MLS confident new CBA will be done in time for March 6 season start
Major League Soccer's current collective bargaining agreement expires on Jan. 31 and the new season starts on March 6, but MLS deputy commissioner Mark Abbott said he's confident the new CBA will get done in time.
MLS and the MLS Players Union officials last met just prior to the Christmas holiday. The next meeting is scheduled to take place on or around Jan. 20.
"There will be enough meeting time to get a CBA done," Abbott said. "It's just a question of agreeing on the principal issues."
The dates for the meetings were hashed out back in October, and will increase in frequency as the start of the season approaches.
The MLSPU has staked out its two primary aims, those being increased compensation for players, and free agency. According to MLSPU executive board member Todd Dunivant, both issues came up for discussion in December, which marked the first opportunity for MLS to respond to the union's initial CBA proposal.
The meeting was attended by the MLSPU leadership as well as player representatives Dunivant of the L.A. Galaxy, Jack Jewsbury of the Portland Timbers, Andrew Jacobson of New York City FC, and Jacob Peterson of Sporting Kansas City. MLS was represented by Abbott, executive vice president for player relations and competition Todd Durbin, and others.
MLSPU executive director Bob Foose indicated that MLS has formally responded to about 75 percent of the issues contained in the union's initial proposal, but free agency was not among them. The negotiation is just beginning, although Dunivant noted some minor differences from the last time a CBA was hashed out five years ago.

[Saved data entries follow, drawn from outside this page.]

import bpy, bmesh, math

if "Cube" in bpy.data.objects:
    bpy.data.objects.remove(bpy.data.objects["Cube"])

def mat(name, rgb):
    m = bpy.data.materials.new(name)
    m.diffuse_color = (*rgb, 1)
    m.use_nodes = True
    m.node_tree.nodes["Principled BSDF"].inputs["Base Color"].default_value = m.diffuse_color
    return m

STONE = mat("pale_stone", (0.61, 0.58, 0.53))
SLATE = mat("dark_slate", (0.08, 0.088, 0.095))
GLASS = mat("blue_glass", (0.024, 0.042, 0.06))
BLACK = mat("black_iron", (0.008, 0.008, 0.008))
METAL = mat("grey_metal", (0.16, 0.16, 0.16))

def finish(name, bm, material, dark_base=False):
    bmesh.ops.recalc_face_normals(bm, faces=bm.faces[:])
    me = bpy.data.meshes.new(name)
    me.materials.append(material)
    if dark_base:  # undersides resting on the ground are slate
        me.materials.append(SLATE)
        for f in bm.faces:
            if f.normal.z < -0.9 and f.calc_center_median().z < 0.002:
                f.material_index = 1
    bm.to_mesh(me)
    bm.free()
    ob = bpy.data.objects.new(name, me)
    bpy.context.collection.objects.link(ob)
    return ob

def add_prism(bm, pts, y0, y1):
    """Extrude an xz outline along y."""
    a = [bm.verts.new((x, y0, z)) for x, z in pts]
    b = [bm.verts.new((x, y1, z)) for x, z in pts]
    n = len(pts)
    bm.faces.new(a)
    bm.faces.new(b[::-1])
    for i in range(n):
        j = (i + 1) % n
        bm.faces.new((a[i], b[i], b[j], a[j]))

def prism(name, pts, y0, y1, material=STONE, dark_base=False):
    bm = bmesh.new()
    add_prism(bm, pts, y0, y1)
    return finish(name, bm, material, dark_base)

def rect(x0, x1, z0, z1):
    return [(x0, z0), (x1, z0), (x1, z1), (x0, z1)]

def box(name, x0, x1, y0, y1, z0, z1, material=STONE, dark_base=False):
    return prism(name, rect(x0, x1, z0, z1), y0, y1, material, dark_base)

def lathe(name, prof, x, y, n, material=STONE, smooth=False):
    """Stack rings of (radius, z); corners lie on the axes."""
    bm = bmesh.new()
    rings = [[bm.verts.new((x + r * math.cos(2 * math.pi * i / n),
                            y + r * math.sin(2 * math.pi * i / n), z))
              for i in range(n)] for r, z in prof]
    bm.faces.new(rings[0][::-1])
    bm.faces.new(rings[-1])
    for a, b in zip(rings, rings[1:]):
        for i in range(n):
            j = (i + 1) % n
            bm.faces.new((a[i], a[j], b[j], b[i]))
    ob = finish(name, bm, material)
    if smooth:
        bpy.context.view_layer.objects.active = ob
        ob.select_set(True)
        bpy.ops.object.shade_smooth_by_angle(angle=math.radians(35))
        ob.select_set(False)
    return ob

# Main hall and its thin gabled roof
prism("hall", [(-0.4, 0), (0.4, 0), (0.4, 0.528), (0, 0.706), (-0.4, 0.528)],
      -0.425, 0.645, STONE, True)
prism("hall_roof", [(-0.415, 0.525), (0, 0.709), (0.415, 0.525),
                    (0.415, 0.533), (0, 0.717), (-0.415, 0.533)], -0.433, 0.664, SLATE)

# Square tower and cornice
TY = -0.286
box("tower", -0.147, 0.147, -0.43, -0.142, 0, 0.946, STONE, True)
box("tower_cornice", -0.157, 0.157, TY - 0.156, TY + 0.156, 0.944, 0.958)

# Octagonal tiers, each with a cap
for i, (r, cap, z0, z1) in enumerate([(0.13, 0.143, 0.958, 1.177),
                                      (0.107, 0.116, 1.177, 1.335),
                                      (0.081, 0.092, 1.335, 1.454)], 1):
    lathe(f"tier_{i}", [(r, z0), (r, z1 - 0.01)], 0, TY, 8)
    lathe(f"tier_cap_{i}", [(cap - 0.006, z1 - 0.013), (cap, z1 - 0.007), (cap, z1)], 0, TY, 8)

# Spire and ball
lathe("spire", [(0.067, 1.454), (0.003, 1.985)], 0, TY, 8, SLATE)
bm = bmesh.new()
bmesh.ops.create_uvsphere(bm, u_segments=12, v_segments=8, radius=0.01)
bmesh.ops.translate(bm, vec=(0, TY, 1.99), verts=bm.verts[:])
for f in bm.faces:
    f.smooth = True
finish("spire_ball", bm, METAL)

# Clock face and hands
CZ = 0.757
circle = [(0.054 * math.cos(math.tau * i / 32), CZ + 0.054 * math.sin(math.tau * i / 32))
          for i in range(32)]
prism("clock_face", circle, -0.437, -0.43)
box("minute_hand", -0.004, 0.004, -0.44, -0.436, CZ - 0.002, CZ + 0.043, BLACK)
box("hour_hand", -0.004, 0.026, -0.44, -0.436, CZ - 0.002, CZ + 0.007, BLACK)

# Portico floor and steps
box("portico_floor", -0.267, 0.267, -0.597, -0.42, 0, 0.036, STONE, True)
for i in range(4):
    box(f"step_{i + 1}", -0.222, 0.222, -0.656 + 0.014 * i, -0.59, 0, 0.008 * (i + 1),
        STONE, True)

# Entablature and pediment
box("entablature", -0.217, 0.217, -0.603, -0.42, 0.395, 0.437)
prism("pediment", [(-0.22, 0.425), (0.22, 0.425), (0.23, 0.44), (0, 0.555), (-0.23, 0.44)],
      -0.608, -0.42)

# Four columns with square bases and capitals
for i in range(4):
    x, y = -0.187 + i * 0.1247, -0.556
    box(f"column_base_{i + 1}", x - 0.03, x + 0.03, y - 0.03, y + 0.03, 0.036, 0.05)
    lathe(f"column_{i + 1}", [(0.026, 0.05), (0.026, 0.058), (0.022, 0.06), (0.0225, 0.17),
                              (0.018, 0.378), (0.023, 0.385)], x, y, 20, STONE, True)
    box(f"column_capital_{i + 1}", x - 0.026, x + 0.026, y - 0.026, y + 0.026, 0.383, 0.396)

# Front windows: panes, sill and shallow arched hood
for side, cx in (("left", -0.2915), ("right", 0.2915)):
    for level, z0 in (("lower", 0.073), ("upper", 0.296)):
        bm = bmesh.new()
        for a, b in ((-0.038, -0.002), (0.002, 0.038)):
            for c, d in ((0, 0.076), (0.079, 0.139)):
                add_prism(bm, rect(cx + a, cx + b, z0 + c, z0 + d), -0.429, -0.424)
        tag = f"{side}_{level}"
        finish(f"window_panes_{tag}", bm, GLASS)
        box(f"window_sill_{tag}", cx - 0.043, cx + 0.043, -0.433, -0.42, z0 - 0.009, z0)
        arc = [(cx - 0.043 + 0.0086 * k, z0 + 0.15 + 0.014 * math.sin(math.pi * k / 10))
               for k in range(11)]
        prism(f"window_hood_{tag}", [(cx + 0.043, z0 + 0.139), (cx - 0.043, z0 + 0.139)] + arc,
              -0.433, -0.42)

"I'd say the tone between the two sides is better than last time," said Dunivant. "I think there's mutual respect from both sides. Both sides want to get to the same place; they want this league to get to the same place.
"There's not a lot of things checked off the list yet, there's still a lot of work to be done on both sides."
In terms of the salary issue, the MLSPU's primary aim is to raise salaries for those at the lower and middle areas of the pay scale. When the first round of 2014 salary figures was released by the MLSPU last April, the average salary was $207,831, but the median was $91,827.
Dunivant contends that a broad-based increase will also enable MLS clubs to compete with their Liga MX counterparts more consistently in international club competitions. According to the Mexican edition of Forbes, the average salary of a Liga MX player is nearly double that of MLS ($418,439 vs. $214,154).
"You look at [Liga MX] salaries versus ours, it's not even close, yet we're expected to go out and compete with those guys and win the CONCACAF Champions League," he said. "Our national team has proven that they're right on par, if not better, than Mexico. Now it's time for our clubs to do that. In order to do that, you have to be realistic and you have to know that you're competing on completely different playing fields when their salary cap is two or three times higher than ours."
MLS commissioner Don Garber highlighted last month how MLS is losing in excess of $100 million a year. Foose indicated that he understands the union "needs to be responsible" in terms of what it asks for and that any increase needs to be tied to an increase in revenue.
The salary issue is one where there can be considerable give and take however, and it seems likely some sort of middle ground will ultimately be reached. It is free agency that will ultimately determine whether there is a work stoppage or not.
At present both sides are sticking to their respective starting positions on the issue of player movement. Abbott contends the league needs cost certainty, a curious statement when one considers that the salary cap -- as flexible as it is sometimes with the shenanigans occasionally surrounding Designated Players -- would appear to do plenty to keep costs under control.
But Abbott also said that the advent of free agency would create a domino effect. Intra-league bidding over players would undermine the way in which MLS competes for players on the international market.
Abbott said that control should rest with the league.
"Our ability to best effectively compete in the international market -- and this was the whole foundation of the league -- is when the league functions as a single voice in that international market," said Abbott. "If the league itself is trying to decide how do we best compete against all of these international clubs, it would be more effective if the league is making those decisions, as opposed to our clubs competing with one another."
Generally speaking, the version of free agency being floated by the union is one whereby players who have played a certain number of games in MLS, or been in the league for a certain number of years would be able to choose the team they play for once their contract expires. The plan is to provide incentive to those players to remain in the league rather than head abroad.
"MLS is built on those players who have earned their way through the league," said Dunivant. "Free agency takes the onus off paying players who are not proven and who are not a sure commodity in this league. That's the system now, to squeeze the player that has done well in the league so that you can go and spend that money on new resources on say 10 players and hope three work out. We don't think that's a good model going forward."
Abbott disagreed, and insisted that the current single entity model has provided stability and growth as the league prepares to enter its 20th season.
"Think about all the investments that we've needed to make; in stadiums, infrastructure, players, player development," he said. ""Look at player development alone. We went from zero invested in player development a few years ago to over $30 million a year now. It's our structure, the stability it's allowed us to make those investments."
The extent of the modifications to that structure will take shape in the coming weeks.